This podcast on student apologies is funny and depressing at the same time. Filip Noterdaeme, a college professor, collected a bunch of emails from students making all sorts of excuses about why they can’t or couldn’t come to the class. Getting a barrage of these emails is apparently a big problem for professors.

For me, the reason this problem exists is really obvious. It’s something that has always bothered me about school and education in general. In fact, I’m puzzled as to why nobody seems to talk about this big white elephant in the room.

Our education system is founded on the assumption that people do not like to learn. Teachers’ primary role is to act as a disciplinarian, like a personal trainer, because people know they should learn but they don’t want to. It’s like eating vegetables. Somehow our society has decided that this is the norm and that the schools should be designed with this assumption. But why?

To me, learning is like eating ice cream; I don’t need anyone to discipline me. So, the fact that schools are designed to discipline students into learning, and that they have these commitment devices like degrees, grades, and exams, were distracting. Imagine a parent constantly nagging his children to eat ice cream and donuts. It would not only be a total waste of energy but also could make the kids dislike ice cream and donuts. I always felt like saying to my teachers, “I’m not paying you to make sure I learn, so, whatever time you are spending to do that is a total waste of my money.”

If there is a school where all the students felt learning is like eating ice cream, none of the problems Filip discussed in the podcast would exist.
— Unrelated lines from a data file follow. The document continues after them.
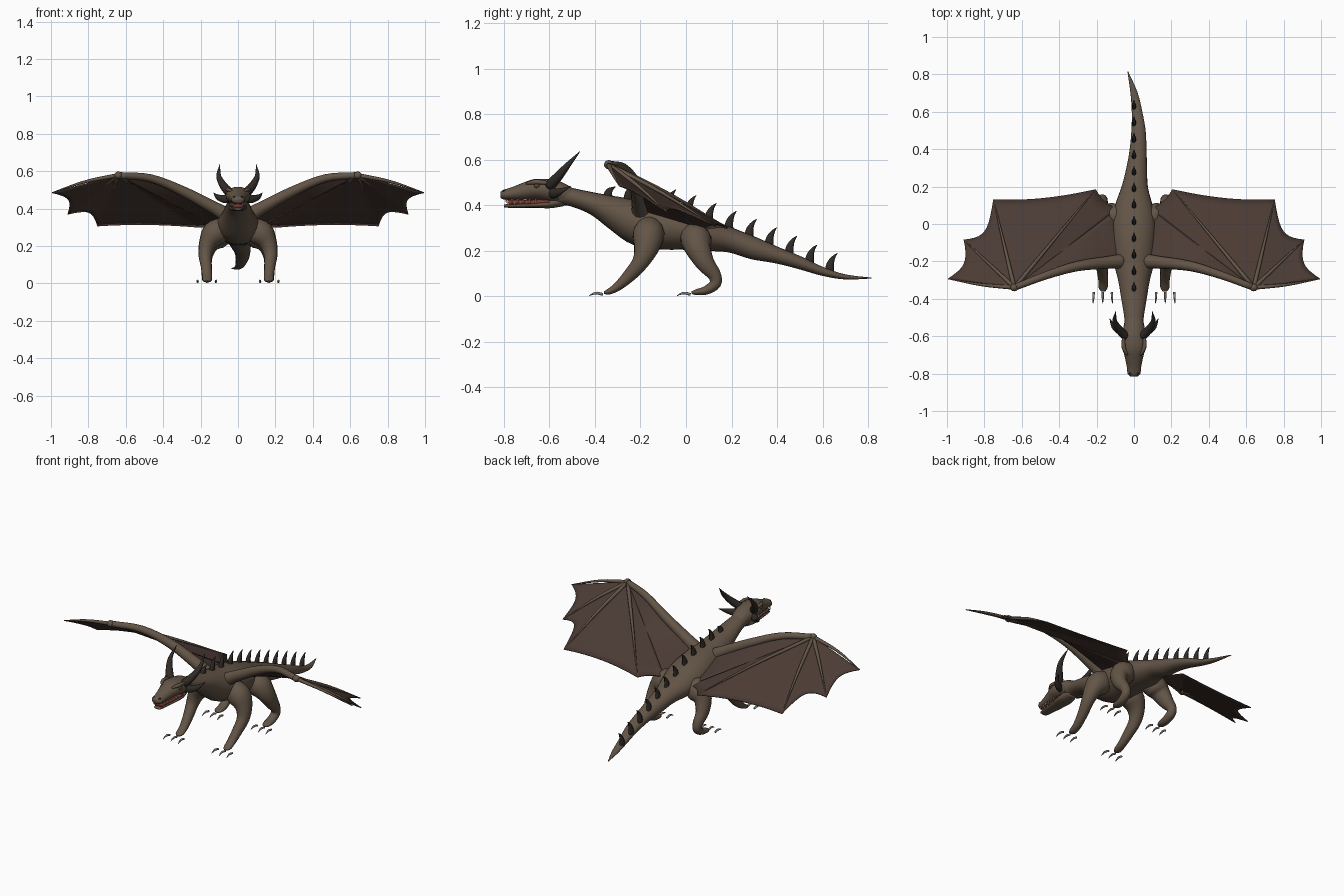
import bpy, bmesh, math
from mathutils import Vector

old = bpy.data.objects.get("Cube")
if old:
    bpy.data.objects.remove(old, do_unlink=True)


def material(name, rgb, rough=0.7):
    m = bpy.data.materials.new(name)
    m.use_nodes = True
    m.diffuse_color = (*rgb, 1)
    node = next(n for n in m.node_tree.nodes if n.type == "BSDF_PRINCIPLED")
    node.inputs["Base Color"].default_value = (*rgb, 1)
    node.inputs["Roughness"].default_value = rough
    return m


SKIN = material("brown skin", (.125, .09, .062))
WEB = material("wing membrane", (.07, .043, .034))
HORN = material("dark horn", (.03, .024, .02))
CLAW = material("grey claw", (.25, .24, .23))
MOUTH = material("mouth red", (.2, .04, .03))
TOOTH = material("ivory tooth", (.6, .52, .4))
EYE = material("dark amber eye", (.09, .05, .02))


def spline(points, steps):
    """Catmull-Rom through tuples of any length."""
    pts = [Vector(p) for p in points]
    pts = [2 * pts[0] - pts[1]] + pts + [2 * pts[-1] - pts[-2]]
    out = []
    for a, b, c, d in zip(pts, pts[1:], pts[2:], pts[3:]):
        for i in range(steps):
            t = i / steps
            out.append(.5 * (2 * b + (c - a) * t + (2 * a - 5 * b + 4 * c - d) * t ** 2
                             + (3 * b - a - 3 * c + d) * t ** 3))
    return out + [pts[-2]]


def finish(name, bm, mat):
    bmesh.ops.recalc_face_normals(bm, faces=bm.faces)
    mesh = bpy.data.meshes.new(name)
    bm.to_mesh(mesh)
    bm.free()
    mesh.materials.append(mat)
    for p in mesh.polygons:
        p.use_smooth = True
    ob = bpy.data.objects.new(name, mesh)
    bpy.context.collection.objects.link(ob)
    return ob


def tube(name, points, mat, sides=12, steps=4):
    """Smooth loft; each point is x, y, z, half width, half height."""
    rows = spline([p if len(p) == 5 else (*p, p[3]) for p in points], steps)
    path = [Vector(r[:3]) for r in rows]
    along = (path[-1] - path[0]).normalized()
    ref = Vector((0, 1, 0)) if abs(along.x) > .7 else Vector((1, 0, 0))
    bm = bmesh.new()
    rings = []
    for i, r in enumerate(rows):
        tan = (path[min(i + 1, len(path) - 1)] - path[max(i - 1, 0)]).normalized()
        side = (ref - tan * ref.dot(tan)).normalized()
        up = side.cross(tan)
        w, h = max(r[3], .001), max(r[4], .001)
        angles = [math.tau * k / sides for k in range(sides)]
        rings.append([bm.verts.new(path[i] + side * w * math.cos(a) + up * h * math.sin(a))
                      for a in angles])
    for a, b in zip(rings, rings[1:]):
        for k in range(sides):
            j = (k + 1) % sides
            bm.faces.new((a[k], a[j], b[j], b[k]))
    bm.faces.new(rings[0])
    bm.faces.new(rings[-1])
    return finish(name, bm, mat)


def ball(name, centre, size, mat):
    bm = bmesh.new()
    bmesh.ops.create_uvsphere(bm, u_segments=14, v_segments=10, radius=1)
    for v in bm.verts:
        v.co = Vector(centre) + Vector(a * b for a, b in zip(v.co, size))
    return finish(name, bm, mat)


def flip(points, s):
    return [(p[0] * s, *p[1:]) for p in points]


# Neck, trunk and tail in one loft
trunk = [(0, -.56, .445, .05, .045), (0, -.5, .435, .052, .04), (0, -.4, .405, .068, .05),
         (0, -.3, .362, .085, .077), (0, -.2, .32, .11, .1), (0, -.1, .305, .118, .1),
         (0, 0, .29, .118, .087), (0, .1, .268, .1, .07), (.005, .2, .245, .07, .054),
         (.015, .3, .21, .055, .049), (.022, .4, .18, .045, .036), (.024, .5, .147, .038, .028),
         (.016, .6, .109, .028, .019), (0, .7, .085, .019, .011), (-.033, .815, .08, .002, .002)]
tube("body", trunk, SKIN, sides=20)

# Spine spikes, following the top of the back
for i in range(12):
    y = -.345 + .0885 * i
    a, b = next((a, b) for a, b in zip(trunk, trunk[1:]) if a[1] <= y <= b[1])
    t = (y - a[1]) / (b[1] - a[1])
    top = (a[2] + a[4]) * (1 - t) + (b[2] + b[4]) * t
    h = .035 if i == 0 else .07
    tube(f"spine_spike_{i + 1}", [(0, y, top - .015, .013, .022), (0, y + .006, top + h * .35, .011, .016),
         (0, y + .02, top + h * .75, .006, .008), (0, y + .036, top + h, .001)], HORN, sides=8)

# Head, lower jaw and mouth lining
tube("head", [(0, -.5, .437, .045, .035), (0, -.57, .458, .06, .05), (0, -.65, .47, .066, .047),
              (0, -.7, .463, .052, .04), (0, -.76, .451, .039, .029), (0, -.8, .446, .034, .022),
              (0, -.815, .445, .02, .013)], SKIN, sides=18)
tube("lower_jaw", [(0, -.54, .42, .035, .025), (0, -.6, .406, .047, .02), (0, -.66, .401, .043, .013),
                   (0, -.73, .398, .034, .01), (0, -.79, .397, .026, .008), (0, -.8, .397, .015, .004)],
     SKIN, sides=14)
tube("mouth_lining", [(0, -.6, .415, .046, .013), (0, -.7, .412, .036, .012),
                      (0, -.785, .412, .027, .012)], MOUTH, sides=12)

for s, label in ((1, "left"), (-1, "right")):
    # Face details
    ball(f"{label}_eye", (.056 * s, -.655, .484), (.011, .014, .011), EYE)
    tube(f"{label}_brow", flip([(.035, -.7, .495, .006), (.055, -.66, .502, .011),
                                (.056, -.6, .497, .008)], s), SKIN, sides=8)
    ball(f"{label}_nostril", (.02 * s, -.8, .462), (.006, .008, .005), HORN)
    for i in range(6):
        y = -.79 + .026 * i
        x = (.026 + .0026 * i) * s
        tube(f"{label}_upper_tooth_{i + 1}", [(x, y, .428, .005), (x, y, .409, .001)], TOOTH, 6, 1)
        tube(f"{label}_lower_tooth_{i + 1}", [(x * .9, y + .012, .402, .004),
                                              (x * .9, y + .012, .419, .001)], TOOTH, 6, 1)

    # Tall horn and lower swept horn
    tube(f"{label}_horn", flip([(.045, -.6, .485, .024), (.078, -.565, .522, .021),
                                (.103, -.52, .575, .013), (.097, -.465, .637, .001)], s), HORN)
    tube(f"{label}_cheek_horn", flip([(.04, -.59, .455, .02, .026), (.075, -.575, .452, .018, .022),
                                      (.108, -.55, .462, .012, .014), (.13, -.505, .484, .001)], s), HORN)

    # Legs
    tube(f"{label}_front_leg", flip([(.07, -.16, .3, .06), (.125, -.165, .265, .07),
         (.162, -.175, .21, .048, .055), (.175, -.2, .15, .036, .038), (.17, -.245, .095, .03),
         (.165, -.3, .043, .026, .02), (.165, -.34, .02, .024, .013), (.165, -.36, .016, .012, .006)], s), SKIN, 14)
    tube(f"{label}_hind_leg", flip([(.07, .03, .27, .06), (.12, .045, .245, .068),
         (.155, .055, .205, .05, .056), (.172, .085, .145, .037, .042), (.17, .125, .093, .029, .03),
         (.168, .128, .055, .027, .026), (.165, .09, .027, .027, .02), (.165, .045, .018, .025, .013),
         (.165, .025, .016, .012, .006)], s), SKIN, 14)
    for leg, y in (("front", -.365), ("hind", .02)):
        for i in (-1, 0, 1):
            x = .167 + .048 * i
            tube(f"{label}_{leg}_claw_{i + 2}", flip([(x, y, .008, .006), (x + .002 * i, y - .025, .014, .006),
                 (x + .003 * i, y - .045, .01, .004), (x + .004 * i, y - .06, .002, .001)], s), CLAW, 8)

    # Wing arm and finger bones
    arm = flip([(.07, -.2, .37, .04), (.13, -.205, .405, .034), (.3, -.225, .495, .027),
                (.47, -.275, .563, .021), (.64, -.34, .578, .017)], s)
    tube(f"{label}_wing_arm", arm, SKIN, 12)
    wrist = Vector(arm[-1][:3])
    ball(f"{label}_wing_wrist", wrist, (.022, .02, .02), SKIN)
    ends = [Vector(p) for p in flip([(.995, -.293, .485), (.91, -.085, .37), (.752, .13, .307),
                                     (.205, .185, .3), (.09, .08, .29)], s)]
    for i, end in enumerate(ends[:4]):
        mid = (wrist + end) / 2 + Vector((0, -.008 if i == 0 else 0, .012))
        tube(f"{label}_wing_finger_{i + 1}", [(*wrist, .012), (*mid, .008), (*end, .002)], SKIN, 8)

    # Membrane: scalloped fans from the wrist, then the sheet under the arm
    bm = bmesh.new()
    n = 10

    def sheet(rail_a, rail_b):
        grid = [[bm.verts.new(a.lerp(b, j / n)) for j in range(n + 1)] for a, b in zip(rail_a, rail_b)]
        for a, b in zip(grid, grid[1:]):
            for j in range(n):
                bm.faces.new((a[j], a[j + 1], b[j + 1], b[j]))

    for a, b, depth in zip(ends, ends[1:], (.14, .17, .04, .02)):
        rim = []
        for i in range(n + 1):
            t = i / n
            p = a.lerp(b, t)
            rim.append(p.lerp(wrist, depth * 4 * t * (1 - t)))
        sheet([wrist] * (n + 1), rim)
    arm_rail = [Vector(p[:3]) for p in spline(arm, 3)]
    last = len(arm_rail) - 1
    sheet(arm_rail, [ends[-1].lerp(wrist, i / last) for i in range(last + 1)])
    bmesh.ops.remove_doubles(bm, verts=bm.verts, dist=.0005)
    web = finish(f"{label}_wing_membrane", bm, WEB)
    skin = web.modifiers.new("thickness", "SOLIDIFY")
    skin.thickness = .005
    skin.offset = 0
Teachers wouldn’t need to grade anyone. There would be no need to keep attendance. No students would bother any teachers with any excuses. If you want to learn, stay and have fun; if not, leave!

One time, I was talking to a professor at a dinner and said to him that as a student, your ultimate goal in college should be to have as much fun as possible. He immediately dismissed me because he could not imagine any student whose idea of “fun” was learning. That’s how jaded teachers are. Equating “fun” with learning was the last thing on his mind.

In college, I attended many classes that I didn’t sign up for because they were fascinating. Those four years were some of the most fun years of my life. Being able to entirely focus on what I felt passionate about was like a utopia. These days, there are parents who encourage kids to skip college. To me, that’s crazy. Why deprive them of the opportunity to know how fun life can be? Those years can serve as the foundation of the hope and optimism for the rest of their lives.